* **WHAT THIS TASK INVOLVES**: Would you reproduce each line below exactly, leaving every picture out?

- Opening Delimiter -

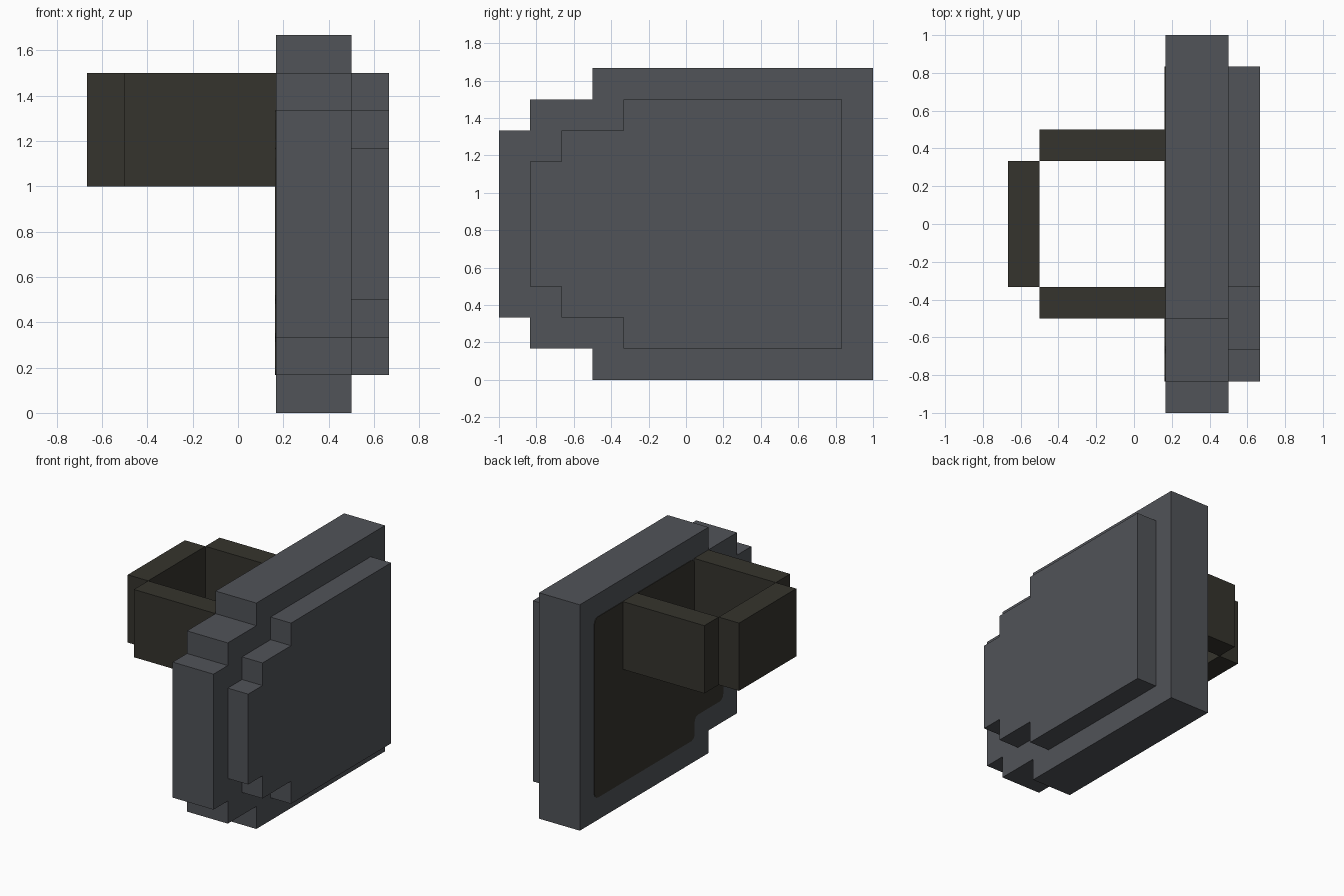
import bpy
import bmesh

if "Cube" in bpy.data.objects:
    bpy.data.objects.remove(bpy.data.objects["Cube"])

U = 1 / 6  # grid step of the blocky design


def material(name, color):
    m = bpy.data.materials.new(name)
    m.diffuse_color = (*color, 1)
    m.use_nodes = True
    m.node_tree.nodes["Principled BSDF"].inputs["Base Color"].default_value = m.diffuse_color
    return m


GREY = material("slate grey", (0.082, 0.087, 0.098))
DARK = material("dark olive leather", (0.036, 0.034, 0.026))


def finish(name, bm, mat):
    bmesh.ops.recalc_face_normals(bm, faces=bm.faces)
    mesh = bpy.data.meshes.new(name)
    bm.to_mesh(mesh)
    bm.free()
    mesh.materials.append(mat)
    obj = bpy.data.objects.new(name, mesh)
    bpy.context.collection.objects.link(obj)
    return obj


def slab(name, half_profile, x0, x1, mat, rounding=0):
    """Extrude a (y, z) outline, mirrored about z = 5 U, along x."""
    lower = [(y, 10 - z) for y, z in reversed(half_profile)]
    bm = bmesh.new()
    verts = [bm.verts.new((x0, y * U, z * U)) for y, z in half_profile + lower]
    if rounding:
        face = bm.faces.new(verts)
        bmesh.ops.bevel(bm, geom=bm.verts[:], offset=rounding, segments=3,
                        profile=0.5, affect='VERTICES')
        face = bm.faces[:]
    else:
        face = [bm.faces.new(verts)]
    ext = bmesh.ops.extrude_face_region(bm, geom=face, use_keep_orig=True)
    top = [v for v in ext["geom"] if isinstance(v, bmesh.types.BMVert)]
    bmesh.ops.translate(bm, verts=top, vec=(x1 - x0, 0, 0))
    return finish(name, bm, mat)


def box(name, x, y, z, mat):
    bm = bmesh.new()
    bmesh.ops.create_cube(bm, size=1)
    for v in bm.verts:
        v.co = [(b[0] + b[1]) / 2 * U + c * (b[1] - b[0]) * U
                for b, c in zip((x, y, z), v.co)]
    return finish(name, bm, mat)


# Stepped outlines, upper half only
outer = [(-6, 8), (-5, 8), (-5, 9), (-3, 9), (-3, 10), (6, 10)]
inner = [(-5, 7), (-4, 7), (-4, 8), (-2, 8), (-2, 9), (5, 9)]

# Main shield board, raised face plate and rear lining
slab("shield_body", outer, U, 3 * U, GREY)
slab("face_plate", inner, 3 * U, 4 * U, GREY)
slab("back_lining", inner, U - 0.004, U + 0.002, DARK, rounding=0.04)

# Arm strap: two side pieces and an end piece
for side, name in ((-1, "strap_front"), (1, "strap_back")):
    box(name, (-3, 1), sorted((2 * side, 3 * side)), (6, 9), DARK)
box("strap_end", (-4, -3), (-2, 2), (6, 9), DARK)
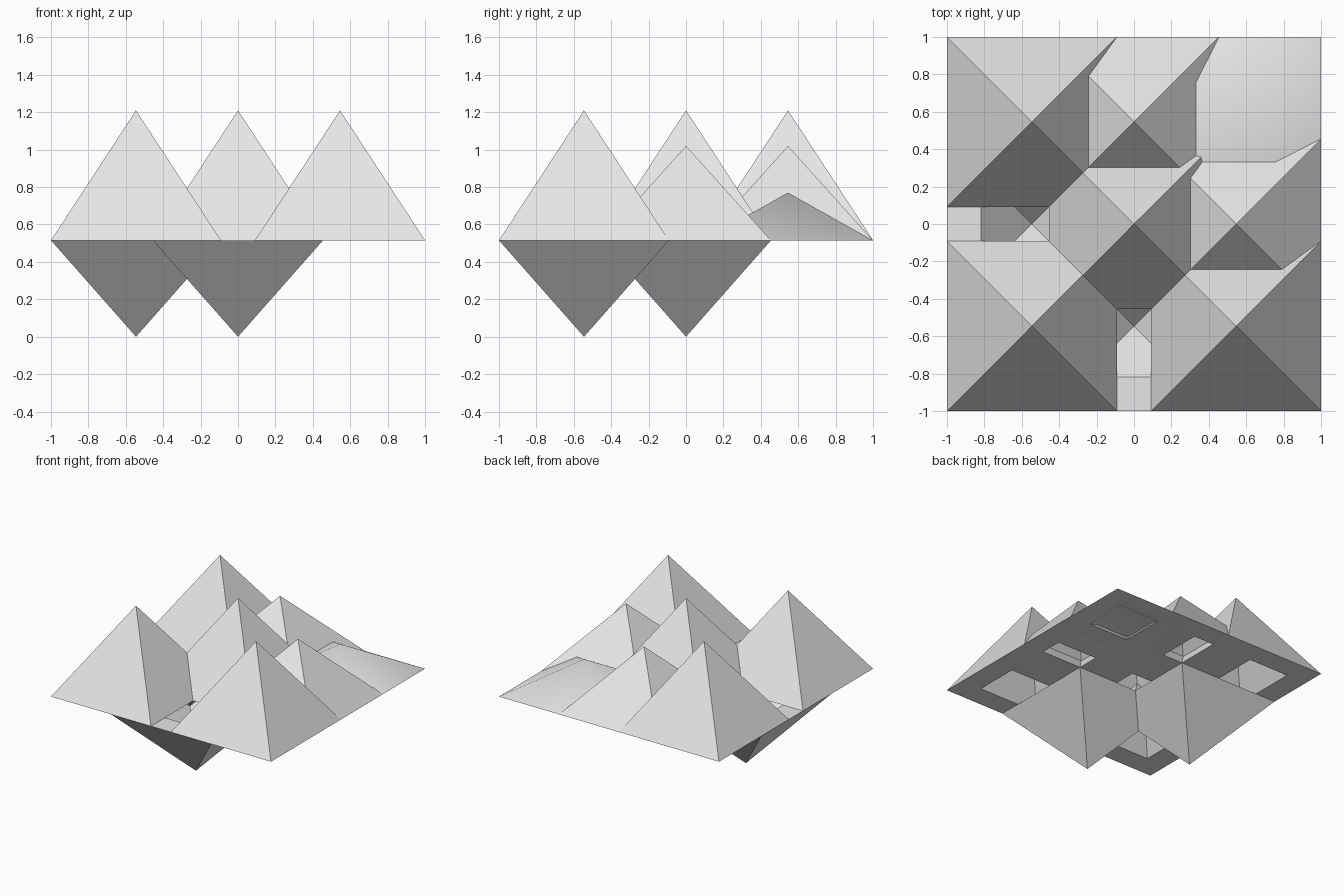
import bpy
import bmesh
import math

if "Cube" in bpy.data.objects:
    bpy.data.objects.remove(bpy.data.objects["Cube"], do_unlink=True)

PITCH = 6 / 11      # spacing of the pyramid grid
HALF = 5 / 11       # half width of each base
HOLLOW = 0.6        # inner cavity relative to outer shell
BASE_Z = 0.515
TALL, MEDIUM, LOW, DOWN = 0.695, 0.505, 0.255, -0.515

grey = bpy.data.materials.new("plain grey")
grey.use_nodes = True
grey.diffuse_color = (0.8, 0.8, 0.8, 1)
grey.node_tree.nodes["Principled BSDF"].inputs["Base Color"].default_value = (0.8, 0.8, 0.8, 1)


def hollow_pyramid(name, col, row, height):
    """Pyramid shell with a flat rim and a smaller pyramid cavity."""
    bm = bmesh.new()
    rings = []
    for scale in (1, HOLLOW):
        h = HALF * scale
        ring = [bm.verts.new((sx * h, sy * h, 0))
                for sx, sy in ((-1, -1), (1, -1), (1, 1), (-1, 1))]
        apex = bm.verts.new((0, 0, height * scale))
        for i in range(4):
            bm.faces.new((ring[i], ring[(i + 1) % 4], apex))
        rings.append(ring)
    # flat rim joining shell and cavity
    outer, inner = rings
    for i in range(4):
        j = (i + 1) % 4
        bm.faces.new((outer[j], outer[i], inner[i], inner[j]))
    bmesh.ops.recalc_face_normals(bm, faces=bm.faces)
    mesh = bpy.data.meshes.new(name)
    bm.to_mesh(mesh)
    bm.free()
    mesh.materials.append(grey)
    obj = bpy.data.objects.new(name, mesh)
    obj.location = (col * PITCH, row * PITCH, BASE_Z)
    bpy.context.collection.objects.link(obj)
    # only the low pyramid is shallow enough to be smoothed
    bpy.ops.object.select_all(action="DESELECT")
    obj.select_set(True)
    bpy.context.view_layer.objects.active = obj
    bpy.ops.object.shade_smooth_by_angle(angle=math.radians(45))


# three by three grid, front row first
rows = {
    "front": (-1, (TALL, DOWN, TALL)),
    "middle": (0, (DOWN, TALL, MEDIUM)),
    "back": (1, (TALL, MEDIUM, LOW)),
}
for row_name, (row, heights) in rows.items():
    for col, side, height in zip((-1, 0, 1), ("right", "centre", "left"), heights):
        kind = "inverted_pyramid" if height < 0 else "pyramid"
        hollow_pyramid(f"{row_name}_{side}_{kind}", col, row, height)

- Closing Delimiter -

* **WRITTEN SOLUTION**:
import bpy
import bmesh

if "Cube" in bpy.data.objects:
    bpy.data.objects.remove(bpy.data.objects["Cube"])

U = 1 / 6  # grid step of the blocky design


def material(name, color):
    m = bpy.data.materials.new(name)
    m.diffuse_color = (*color, 1)
    m.use_nodes = True
    m.node_tree.nodes["Principled BSDF"].inputs["Base Color"].default_value = m.diffuse_color
    return m


GREY = material("slate grey", (0.082, 0.087, 0.098))
DARK = material("dark olive leather", (0.036, 0.034, 0.026))


def finish(name, bm, mat):
    bmesh.ops.recalc_face_normals(bm, faces=bm.faces)
    mesh = bpy.data.meshes.new(name)
    bm.to_mesh(mesh)
    bm.free()
    mesh.materials.append(mat)
    obj = bpy.data.objects.new(name, mesh)
    bpy.context.collection.objects.link(obj)
    return obj


def slab(name, half_profile, x0, x1, mat, rounding=0):
    """Extrude a (y, z) outline, mirrored about z = 5 U, along x."""
    lower = [(y, 10 - z) for y, z in reversed(half_profile)]
    bm = bmesh.new()
    verts = [bm.verts.new((x0, y * U, z * U)) for y, z in half_profile + lower]
    if rounding:
        face = bm.faces.new(verts)
        bmesh.ops.bevel(bm, geom=bm.verts[:], offset=rounding, segments=3,
                        profile=0.5, affect='VERTICES')
        face = bm.faces[:]
    else:
        face = [bm.faces.new(verts)]
    ext = bmesh.ops.extrude_face_region(bm, geom=face, use_keep_orig=True)
    top = [v for v in ext["geom"] if isinstance(v, bmesh.types.BMVert)]
    bmesh.ops.translate(bm, verts=top, vec=(x1 - x0, 0, 0))
    return finish(name, bm, mat)


def box(name, x, y, z, mat):
    bm = bmesh.new()
    bmesh.ops.create_cube(bm, size=1)
    for v in bm.verts:
        v.co = [(b[0] + b[1]) / 2 * U + c * (b[1] - b[0]) * U
                for b, c in zip((x, y, z), v.co)]
    return finish(name, bm, mat)


# Stepped outlines, upper half only
outer = [(-6, 8), (-5, 8), (-5, 9), (-3, 9), (-3, 10), (6, 10)]
inner = [(-5, 7), (-4, 7), (-4, 8), (-2, 8), (-2, 9), (5, 9)]

# Main shield board, raised face plate and rear lining
slab("shield_body", outer, U, 3 * U, GREY)
slab("face_plate", inner, 3 * U, 4 * U, GREY)
slab("back_lining", inner, U - 0.004, U + 0.002, DARK, rounding=0.04)

# Arm strap: two side pieces and an end piece
for side, name in ((-1, "strap_front"), (1, "strap_back")):
    box(name, (-3, 1), sorted((2 * side, 3 * side)), (6, 9), DARK)
box("strap_end", (-4, -3), (-2, 2), (6, 9), DARK)
import bpy
import bmesh
import math

if "Cube" in bpy.data.objects:
    bpy.data.objects.remove(bpy.data.objects["Cube"], do_unlink=True)

PITCH = 6 / 11      # spacing of the pyramid grid
HALF = 5 / 11       # half width of each base
HOLLOW = 0.6        # inner cavity relative to outer shell
BASE_Z = 0.515
TALL, MEDIUM, LOW, DOWN = 0.695, 0.505, 0.255, -0.515

grey = bpy.data.materials.new("plain grey")
grey.use_nodes = True
grey.diffuse_color = (0.8, 0.8, 0.8, 1)
grey.node_tree.nodes["Principled BSDF"].inputs["Base Color"].default_value = (0.8, 0.8, 0.8, 1)


def hollow_pyramid(name, col, row, height):
    """Pyramid shell with a flat rim and a smaller pyramid cavity."""
    bm = bmesh.new()
    rings = []
    for scale in (1, HOLLOW):
        h = HALF * scale
        ring = [bm.verts.new((sx * h, sy * h, 0))
                for sx, sy in ((-1, -1), (1, -1), (1, 1), (-1, 1))]
        apex = bm.verts.new((0, 0, height * scale))
        for i in range(4):
            bm.faces.new((ring[i], ring[(i + 1) % 4], apex))
        rings.append(ring)
    # flat rim joining shell and cavity
    outer, inner = rings
    for i in range(4):
        j = (i + 1) % 4
        bm.faces.new((outer[j], outer[i], inner[i], inner[j]))
    bmesh.ops.recalc_face_normals(bm, faces=bm.faces)
    mesh = bpy.data.meshes.new(name)
    bm.to_mesh(mesh)
    bm.free()
    mesh.materials.append(grey)
    obj = bpy.data.objects.new(name, mesh)
    obj.location = (col * PITCH, row * PITCH, BASE_Z)
    bpy.context.collection.objects.link(obj)
    # only the low pyramid is shallow enough to be smoothed
    bpy.ops.object.select_all(action="DESELECT")
    obj.select_set(True)
    bpy.context.view_layer.objects.active = obj
    bpy.ops.object.shade_smooth_by_angle(angle=math.radians(45))


# three by three grid, front row first
rows = {
    "front": (-1, (TALL, DOWN, TALL)),
    "middle": (0, (DOWN, TALL, MEDIUM)),
    "back": (1, (TALL, MEDIUM, LOW)),
}
for row_name, (row, heights) in rows.items():
    for col, side, height in zip((-1, 0, 1), ("right", "centre", "left"), heights):
        kind = "inverted_pyramid" if height < 0 else "pyramid"
        hollow_pyramid(f"{row_name}_{side}_{kind}", col, row, height)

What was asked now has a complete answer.